An African-American bishop of the Society of St. Joseph (or Josephite Fathers), John Huston Ricard was born, raised and educated until the seminary in Louisiana. After joining his religious community and being ordained, while serving in parishes in the Washington, D.C. area he earned his Ph.D. in Psychology. Ordained again as an auxiliary bishop of Baltimore, he served there for a number of years prior to coming to Pensacola-Tallahassee thirteen years ago. There we renewed our friendship and since then my admiration and affection for this man has steadily grown to the point that today I feel a great loss. So do the priests, deacons and people of the Diocese of Pensacola-Tallahassee who know well how much he loved and served them and they returned that love in great measure.

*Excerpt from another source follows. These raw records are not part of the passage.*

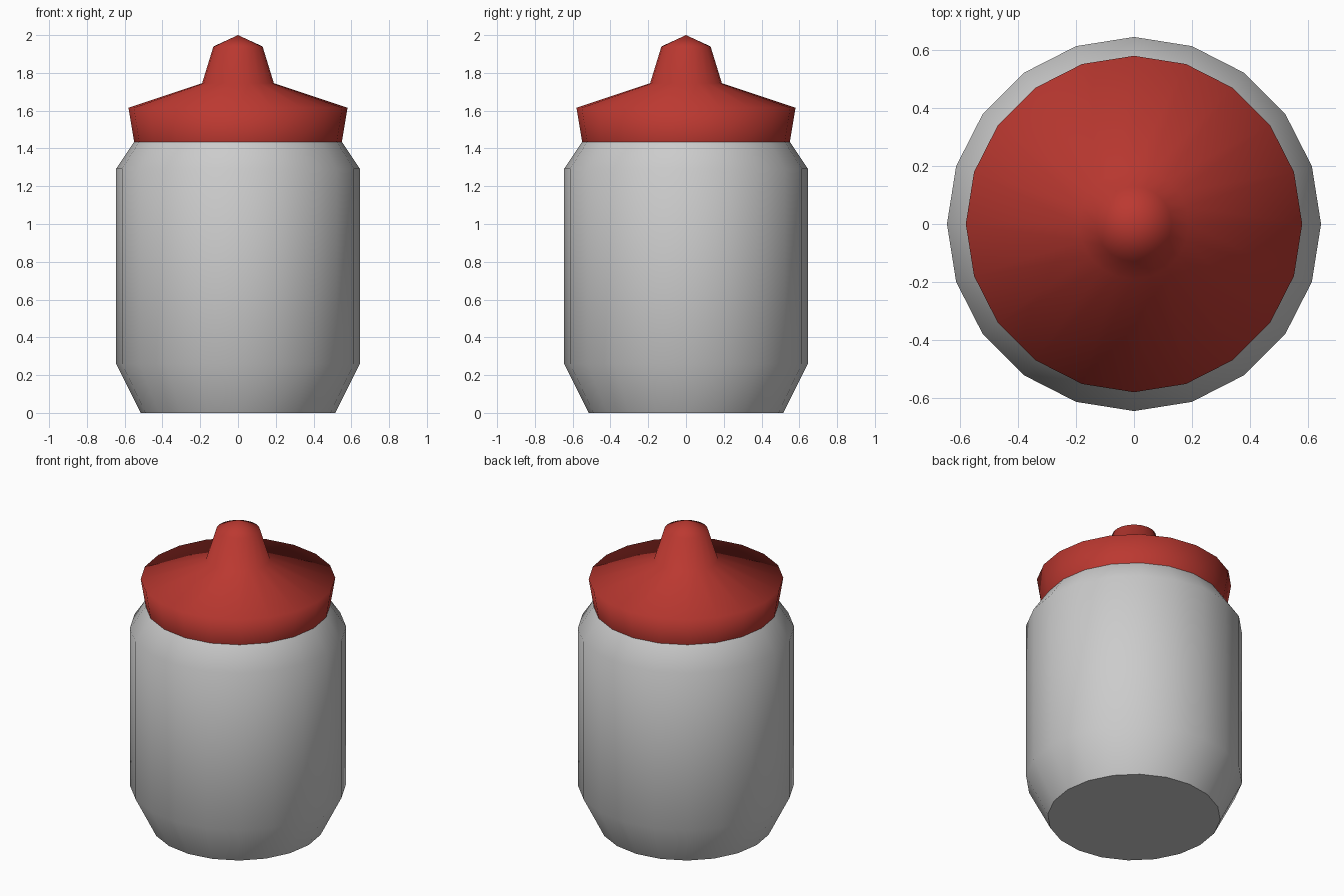
import bpy, bmesh, math

if "Cube" in bpy.data.objects:
    bpy.data.objects.remove(bpy.data.objects["Cube"])

SIDES = 20


def lathe(name, profile, color=None, cap_bottom=False):
    """Revolve (radius, z) points around z; radius 0 makes a pole."""
    bm = bmesh.new()
    rings = []
    for r, z in profile:
        if r == 0:
            rings.append([bm.verts.new((0, 0, z))] * SIDES)
        else:
            rings.append([bm.verts.new((r * math.cos(2 * math.pi * i / SIDES),
                                        r * math.sin(2 * math.pi * i / SIDES), z))
                          for i in range(SIDES)])
    for low, high in zip(rings, rings[1:]):
        for i in range(SIDES):
            j = (i + 1) % SIDES
            corners = [low[i], low[j], high[j], high[i]]
            face = bm.faces.new(list(dict.fromkeys(corners)))
            face.smooth = True
    if cap_bottom:
        base = bm.faces.new(rings[0][::-1])
        for e in base.edges:
            e.smooth = False
    mesh = bpy.data.meshes.new(name)
    bm.to_mesh(mesh)
    bm.free()
    obj = bpy.data.objects.new(name, mesh)
    bpy.context.collection.objects.link(obj)
    if color:
        mat = bpy.data.materials.new(name + "_paint")
        mat.diffuse_color = color
        mat.use_nodes = True
        mat.node_tree.nodes["Principled BSDF"].inputs["Base Color"].default_value = mat.diffuse_color
        mesh.materials.append(mat)
    return obj


# Grey jar with chamfered foot and shoulder
lathe("jar_body", [(0.515, 0), (0.645, 0.26), (0.645, 1.293), (0.55, 1.435)],
      cap_bottom=True)

# Red lid with flared rim, sloping top and knob
lathe("lid", [(0.55, 1.435), (0.58, 1.615), (0.19, 1.745), (0.13, 1.94), (0, 2.0)],
      color=(0.5, 0.04, 0.03, 1))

Now I am the longest serving bishop in the province of Miami at fifteen years and Bishop Gerald Barbarito of Palm Beach is the senior among us in episcopal ordination. I never thought it would come to this. A great deal of sophistication in dealing with the Governor and Florida legislature in Tallahassee leaves our state with the retirement of Bishop Ricard and while we have an extremely competent lay staff at the Florida Catholic Conference led by Dr. D. Michael McCarron, they would be the first to say that when they needed “a cross and chain” to make a case for the Church, they could count on the Bishop jumping in his car and driving three hours plus to represent us. They just don’t make us like that anymore.
I used to look forward to the seven or eight times each year when the Florida bishops would gather because there would be a reunion of sorts with the “panhandle bishop.” Now, he will no longer be there. This has been a very painful moment of transition for Bishop Ricard and for his diocese – he and they are hurting. But the genius of our Church is that none of us are irreplaceable and our service to the local churches which we love is finite. It is just the reality of separation and farewell which is so difficult. I have five more years to try and be half the bishop my brother +John has been so as someone else in Tallahassee is so fond of saying, “let’s get to work.” Thanks, Bishop Ricard, for your tireless and generous example, for your friendship and support. I will miss you terribly.